An lightly ampliified soudbite, is my interpretation of the quoted statement.
At the very least, you have to ascertain several things here if you want to hold an informed view on it:
1. you have to define categories of photographic endeavour;
2. you need to define the markets by genre;
3. you certainly have to know how much money the would-be client has at his disposal.
I donít intend to do that work for you because anyone with any imagination can figure it out for themselves. What I think is worth stating is that merely being in a business that lets you collect payment for services rendered doesnít make you professional. Professionalism entails codes of conduct, accepted levels of competence recognized withing the profession and, generally, qualifications of some valid form or another usually coupled with an apprenticeship or applied training.
Itís easy to scoff at plumbers, sparks, car-mechanics and brickies etc. as being non-professionals and just glorified workmen ; thatís far from correct. It takes (or at least it used to take in my time) a long period of apprenticeship before a young person could identify himself with any of those trade descriptions, and it wasnít any easier for photographers. In fact, when I started at the very first strokes of the 60s, it was generally an almost unheard of job into which it was extremely difficult to find a path outwith hatches, matches and despatches, should you have wanted to go there.

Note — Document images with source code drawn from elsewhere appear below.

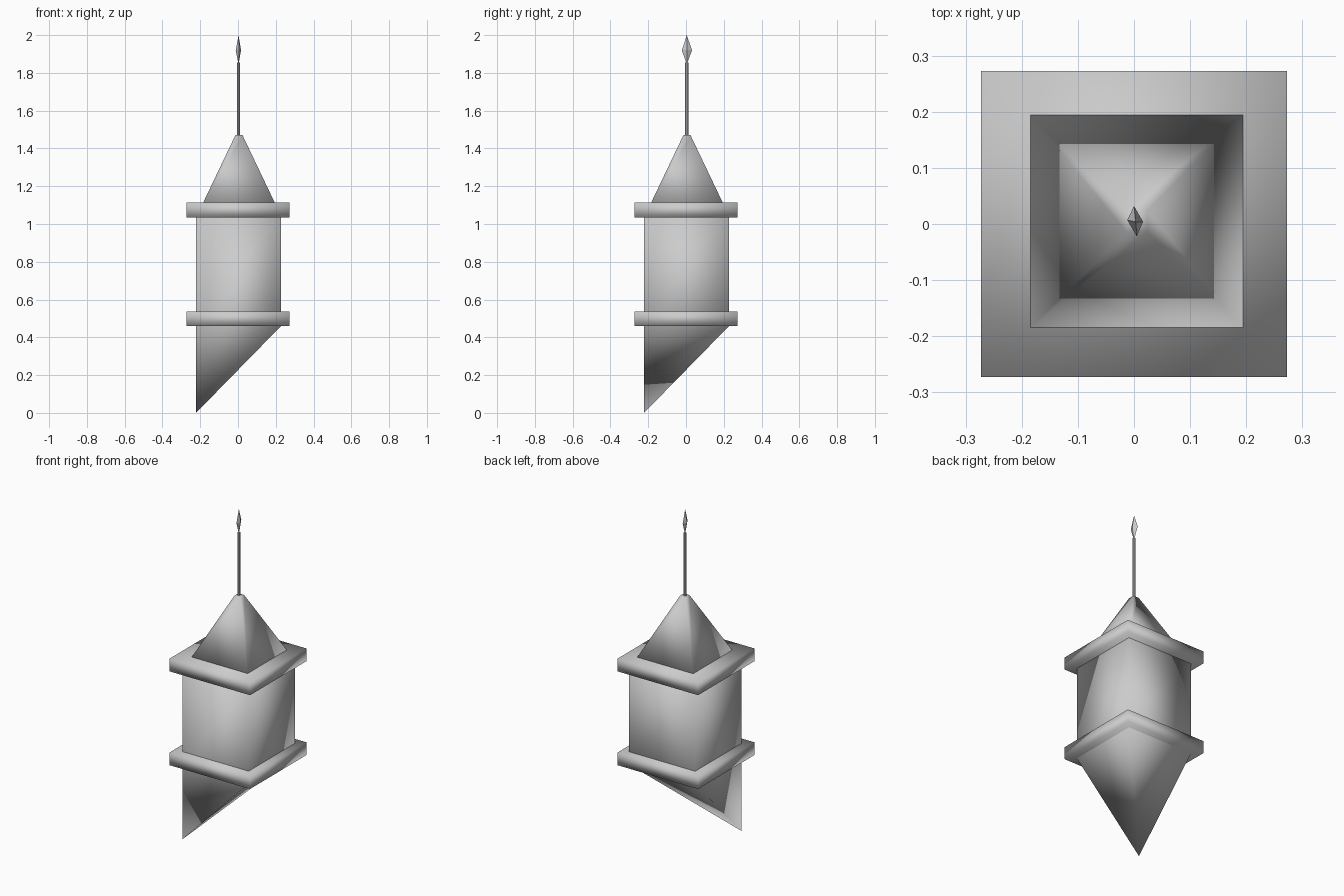
import bpy
import bmesh

cube = bpy.data.objects.get("Cube")
if cube:
    bpy.data.objects.remove(cube)

# One stone grey for the whole turret
stone = bpy.data.materials.new("stone_grey")
stone.use_nodes = True
grey = (0.6, 0.6, 0.6, 1)
stone.diffuse_color = grey
stone.node_tree.nodes["Principled BSDF"].inputs["Base Color"].default_value = grey


def square(lo, hi, z):
    return [(lo, lo, z), (hi, lo, z), (hi, hi, z), (lo, hi, z)]


def loft(name, sections, smooth=True):
    """Skin matching sections from bottom to top; a one-point section is a tip."""
    bm = bmesh.new()
    rings = [[bm.verts.new(p) for p in s] for s in sections]
    for low, high in zip(rings, rings[1:]):
        n = max(len(low), len(high))
        for i in range(n):
            j = (i + 1) % n
            if len(low) == 1:
                bm.faces.new((low[0], high[j], high[i]))
            elif len(high) == 1:
                bm.faces.new((low[i], low[j], high[0]))
            else:
                bm.faces.new((low[i], low[j], high[j], high[i]))
    for ring in (rings[0], rings[-1]):
        if len(ring) > 2:
            bm.faces.new(ring)
    bmesh.ops.recalc_face_normals(bm, faces=bm.faces)
    for f in bm.faces:
        f.smooth = smooth
    mesh = bpy.data.meshes.new(name)
    bm.to_mesh(mesh)
    bm.free()
    mesh.materials.append(stone)
    obj = bpy.data.objects.new(name, mesh)
    bpy.context.collection.objects.link(obj)
    return obj


# Square shaft, with a corbel below it that tapers into one corner
def corbel_shaft():
    bm = bmesh.new()
    lo, hi = -0.222, 0.228
    tip = bm.verts.new((lo, lo, 0.0))
    low = [bm.verts.new(p) for p in square(lo, hi, 0.46)]
    top = [bm.verts.new(p) for p in square(lo, hi, 1.06)]
    for i in range(4):
        j = (i + 1) % 4
        bm.faces.new((low[i], low[j], top[j], top[i]))
        bm.faces.new((tip, low[j], low[i]))
    bm.faces.new(top)
    bmesh.ops.recalc_face_normals(bm, faces=bm.faces)
    for f in bm.faces:
        f.smooth = True
    mesh = bpy.data.meshes.new("shaft_and_corbel")
    bm.to_mesh(mesh)
    bm.free()
    mesh.materials.append(stone)
    bpy.context.collection.objects.link(
        bpy.data.objects.new("shaft_and_corbel", mesh))


corbel_shaft()

# Projecting square bands
for name, z in (("lower_band", 0.46), ("upper_band", 1.035)):
    loft(name, [square(-0.273, 0.273, z), square(-0.273, 0.273, z + 0.078)])

# Steep blunt roof
loft("roof", [square(-0.186, 0.196, 1.11), square(-0.014, 0.024, 1.47)])

# Thin pole
bpy.ops.mesh.primitive_cylinder_add(vertices=8, radius=0.008, depth=0.39,
                                    location=(0.003, 0.004, 1.66))
pole = bpy.context.object
pole.name = "pole"
pole.data.materials.append(stone)
bpy.ops.object.shade_smooth_by_angle()

# Flattened diamond finial
diamond = [(0.005, -0.022, 1.92), (0.016, 0.004, 1.92),
           (0.0, 0.032, 1.92), (-0.012, 0.007, 1.92)]
loft("finial", [[(0.003, 0.004, 1.845)], diamond, [(0.003, 0.004, 2.0)]], False)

Focussing on photography, we realise that it faces different challenges to many other trades or professions. Everyone knows that dentists and doctors and celebrities, to mention but a few of the usual suspects, can own far more expensive equipment than many professional photographers can afford; some of these non-pros are actually capable of producing excellent work, as do many other people from different walks of life if only with normal equipment. So it doesnít come down to money. If anything, it comes down to technical expertise and aesthetic sense or discrimination. The latter can be found in any number of different places, if the former canít. Beyond those two factors, and where it starts to become complicated, is in the realm of responsibility. By that, I mean responsibility not only to a Ďclientí but also to the places and the people where the photography is being carried out. Just getting the shot, and the hell with the damage one might do in the process is not, in my mind, professional conduct. Exit the pap from the list.
Photographers engaged in commercial work such as fashion, catalogue, medical, engineering and similar skilled and specific genres demanding concentrated and specialised skills arenít, in my mind at least, at much risk from the amateur snapperís attentions. Where the risks are high is in genres such as stock, where there is now no barrier to participation and the market is driven ever downwards by the forces of competition not between photographers, but between the peddlers of photography. Itís in no photographerís interest, neither pro nor am, that prices are driven south. Itís in every photographerís interest that they head northwards. Unfortuntately, though, there is ever the element whose only motivation is Ďappearing in printí, an understandable trait with unimagined serious consequences for an entire workforce of professional photographers, usually particularly skilled and specialized ones because entry into successful libraries was once very selective. So, what happens? The pond is poisoned and many of its inhabitants die. Evolution or natural selection, anyone? Yes, seriously so, but backwards to the swamp. Can anyone now claim that the penny agencies have superior content to those boasted by the original Image Bank and Tony Stone outfits? Do the pap pic agencies have the same amazing content as Magnum, SIPA, Vu etc. etc.? Just ask which makes the money, which have folded or are on the brink.
Itís fashionable within some circles to argue that quality of work is king, that it is the only factor that makes or breaks a photographer. Not so; economics are far stronger factors than individual snappers. Deprive a talented professional snapper of clients and he may as well take his gear to the closest pawn shop, though in the digital age, he might have a hard time getting one to accept it. So do pros fear amateurs? In many ways, yes. Not for their skills or lack of, but for their damaging influence on the markets.
Many say thatís fine, simply the way of the world; extend that thinking a little to medicine or law: would anyone feel so comfortable with the concept if they required the services of a possibly unregulated doctor or solicitorÖ? What separates these schools from photography? Lack of respect. And whose fault is that, I have to ask?